Article by PBI-Canada
On January 6, the Peace Brigades International-Guatemala Project posted this 4-minute video (in Spanish) about the Creompaz case.
That day was the 5th anniversary of the arrest of fourteen former military on charges of forced disappearance and crimes against humanity. At least seven other people related to the Creompaz case remain fugitives from justice.
That army base, then known as Military Zone 21, was the site of extreme violence against men, women and children in the 1980s.
It was there that 84 mass graves containing 565 bodies were found.

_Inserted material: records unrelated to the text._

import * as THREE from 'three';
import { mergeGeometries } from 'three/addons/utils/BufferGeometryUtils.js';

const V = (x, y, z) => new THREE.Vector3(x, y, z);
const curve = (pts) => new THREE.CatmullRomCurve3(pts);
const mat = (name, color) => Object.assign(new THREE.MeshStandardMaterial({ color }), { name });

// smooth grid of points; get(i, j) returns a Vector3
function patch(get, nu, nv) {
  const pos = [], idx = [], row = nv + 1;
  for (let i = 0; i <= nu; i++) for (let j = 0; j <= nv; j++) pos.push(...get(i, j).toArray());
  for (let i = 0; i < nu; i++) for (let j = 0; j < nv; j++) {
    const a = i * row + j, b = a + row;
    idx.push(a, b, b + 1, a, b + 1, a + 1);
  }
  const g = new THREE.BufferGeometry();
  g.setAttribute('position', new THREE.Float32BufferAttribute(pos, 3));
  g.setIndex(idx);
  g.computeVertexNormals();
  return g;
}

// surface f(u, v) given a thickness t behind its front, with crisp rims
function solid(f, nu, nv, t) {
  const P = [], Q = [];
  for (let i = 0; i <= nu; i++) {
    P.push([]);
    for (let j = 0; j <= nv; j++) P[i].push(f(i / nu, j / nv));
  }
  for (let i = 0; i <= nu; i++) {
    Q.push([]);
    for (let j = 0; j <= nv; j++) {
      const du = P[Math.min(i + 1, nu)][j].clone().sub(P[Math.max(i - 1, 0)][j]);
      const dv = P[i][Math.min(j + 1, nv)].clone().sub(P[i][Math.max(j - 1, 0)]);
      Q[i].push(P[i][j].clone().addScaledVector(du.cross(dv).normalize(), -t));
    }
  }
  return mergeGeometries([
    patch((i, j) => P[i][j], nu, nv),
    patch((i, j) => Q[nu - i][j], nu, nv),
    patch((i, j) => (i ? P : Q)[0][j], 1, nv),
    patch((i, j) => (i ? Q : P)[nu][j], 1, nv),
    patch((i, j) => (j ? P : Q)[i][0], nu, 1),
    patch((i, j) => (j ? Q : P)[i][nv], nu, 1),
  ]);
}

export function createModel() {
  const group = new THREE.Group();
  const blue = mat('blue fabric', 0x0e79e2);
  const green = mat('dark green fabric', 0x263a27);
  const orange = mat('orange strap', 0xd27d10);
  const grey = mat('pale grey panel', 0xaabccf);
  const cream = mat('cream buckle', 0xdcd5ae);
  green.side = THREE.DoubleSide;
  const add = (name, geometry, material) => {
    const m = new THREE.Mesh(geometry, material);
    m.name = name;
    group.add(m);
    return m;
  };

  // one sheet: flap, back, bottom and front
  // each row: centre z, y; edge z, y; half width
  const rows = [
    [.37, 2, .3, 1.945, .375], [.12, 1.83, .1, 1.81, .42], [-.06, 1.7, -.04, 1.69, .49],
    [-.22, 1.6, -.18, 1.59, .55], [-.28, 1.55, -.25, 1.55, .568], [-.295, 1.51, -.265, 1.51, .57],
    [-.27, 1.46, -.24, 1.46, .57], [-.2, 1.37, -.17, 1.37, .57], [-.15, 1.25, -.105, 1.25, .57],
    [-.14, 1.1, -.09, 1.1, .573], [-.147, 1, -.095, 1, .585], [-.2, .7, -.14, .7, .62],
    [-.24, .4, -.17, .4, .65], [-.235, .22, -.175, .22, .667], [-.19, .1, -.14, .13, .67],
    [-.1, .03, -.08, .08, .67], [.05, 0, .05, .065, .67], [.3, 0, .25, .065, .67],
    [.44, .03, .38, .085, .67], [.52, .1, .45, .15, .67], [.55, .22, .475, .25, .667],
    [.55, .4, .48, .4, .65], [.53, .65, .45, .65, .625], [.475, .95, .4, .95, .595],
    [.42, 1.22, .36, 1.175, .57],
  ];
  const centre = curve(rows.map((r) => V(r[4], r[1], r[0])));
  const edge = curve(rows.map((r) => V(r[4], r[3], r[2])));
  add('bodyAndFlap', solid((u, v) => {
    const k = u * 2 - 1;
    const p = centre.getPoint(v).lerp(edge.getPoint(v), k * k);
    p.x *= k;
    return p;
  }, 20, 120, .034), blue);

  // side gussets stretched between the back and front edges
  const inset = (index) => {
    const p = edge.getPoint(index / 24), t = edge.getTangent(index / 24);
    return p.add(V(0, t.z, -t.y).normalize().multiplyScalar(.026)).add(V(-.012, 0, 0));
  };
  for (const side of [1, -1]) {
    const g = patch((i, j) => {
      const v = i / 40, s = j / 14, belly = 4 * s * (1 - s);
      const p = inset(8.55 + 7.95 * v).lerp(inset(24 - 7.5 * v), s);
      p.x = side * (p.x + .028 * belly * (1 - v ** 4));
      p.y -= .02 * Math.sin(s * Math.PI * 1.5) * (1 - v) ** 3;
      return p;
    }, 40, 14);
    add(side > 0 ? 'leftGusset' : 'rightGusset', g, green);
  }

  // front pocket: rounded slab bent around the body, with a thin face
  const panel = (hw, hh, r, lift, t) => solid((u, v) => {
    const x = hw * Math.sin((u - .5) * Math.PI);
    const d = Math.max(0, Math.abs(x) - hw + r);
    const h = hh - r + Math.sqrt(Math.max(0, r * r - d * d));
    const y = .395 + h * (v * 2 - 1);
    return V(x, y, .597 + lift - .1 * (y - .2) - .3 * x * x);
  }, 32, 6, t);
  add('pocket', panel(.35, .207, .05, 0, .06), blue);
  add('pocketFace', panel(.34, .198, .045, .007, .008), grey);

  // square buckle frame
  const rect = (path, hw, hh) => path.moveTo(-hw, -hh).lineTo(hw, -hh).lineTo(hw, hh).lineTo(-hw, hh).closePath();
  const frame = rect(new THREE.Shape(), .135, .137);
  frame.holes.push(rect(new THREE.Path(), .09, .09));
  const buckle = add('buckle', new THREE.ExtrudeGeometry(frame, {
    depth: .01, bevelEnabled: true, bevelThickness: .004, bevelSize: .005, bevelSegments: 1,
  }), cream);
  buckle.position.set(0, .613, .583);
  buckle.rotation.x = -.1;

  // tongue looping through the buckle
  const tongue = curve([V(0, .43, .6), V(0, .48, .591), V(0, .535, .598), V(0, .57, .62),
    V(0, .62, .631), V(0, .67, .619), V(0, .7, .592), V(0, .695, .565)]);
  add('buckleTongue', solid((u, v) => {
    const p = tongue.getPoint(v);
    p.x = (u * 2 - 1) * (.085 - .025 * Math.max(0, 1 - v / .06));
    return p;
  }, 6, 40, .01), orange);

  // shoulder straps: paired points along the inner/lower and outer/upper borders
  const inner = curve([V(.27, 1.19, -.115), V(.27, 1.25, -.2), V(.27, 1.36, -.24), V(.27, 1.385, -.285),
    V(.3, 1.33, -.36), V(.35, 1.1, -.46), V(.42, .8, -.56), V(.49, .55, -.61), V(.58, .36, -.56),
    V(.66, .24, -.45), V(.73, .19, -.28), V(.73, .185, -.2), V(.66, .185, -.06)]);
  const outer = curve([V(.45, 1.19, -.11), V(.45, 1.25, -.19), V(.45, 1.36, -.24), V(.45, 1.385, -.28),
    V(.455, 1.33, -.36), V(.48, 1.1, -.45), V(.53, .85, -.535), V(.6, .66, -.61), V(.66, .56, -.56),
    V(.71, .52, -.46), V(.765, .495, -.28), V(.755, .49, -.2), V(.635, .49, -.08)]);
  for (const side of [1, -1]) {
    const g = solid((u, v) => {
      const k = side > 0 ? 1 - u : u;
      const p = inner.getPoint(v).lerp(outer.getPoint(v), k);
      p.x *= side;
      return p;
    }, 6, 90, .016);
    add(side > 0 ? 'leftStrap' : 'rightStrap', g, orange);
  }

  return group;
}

The Caso Creompaz video notes that hundreds of victims have been identified as Indigenous Maya Poqomchi, Q’eqchi’, Achi, Ixil and K’iche peoples.
The military base is considered the largest clandestine cemetery in Latin America.
In Creompaz: Guatemala’s ‘Little School of the Americas’, Canadian journalist Dawn Paley writes: “Evidence uncovered by forensic anthropologists shows that people disappeared from various regions were later brought to the base at Coban by soldiers for interrogation and torture, followed by extrajudicial execution and secret burial.”
Indigenous people were targeted during the armed conflict that began in 1960 and formally ended in 1996.
An estimated 200,000 Guatemalans were killed with 93 per cent of the executions of civilians carried out by government forces. Of the 42,275 individual cases of killing and disappearances documented by the Commission for Historical Clarification, 83 per cent of the victims of the armed conflict were Indigenous Maya.
Military Zone 21 is now the United Nations Creompaz (Regional Training Command for Peacekeeping Operations) training base for peacekeepers.
Paley has commented: “Regardless of the mass graves at the base, military and police training continues there, supported by countries like the US and Canada.” The support from Canada has included a CAD$250,000 grant in 2009 and the purchase of specialized equipment in 2014 for a training program at Creompaz.
PBI-Guatemala has accompanied the Human Rights Law Firm (BDH) at hearings of several of the officers indicted in the crimes against humanity committed at this base.
PBI-Guatemala also accompanies the Chicoyogüito Neighborhood Association (AVECHAV) which represents the 250 families displaced by the construction of the base on their lands. The survivors and relatives of the displaced families continue to ask that their lands be returned to them and that their dispossession by the military end.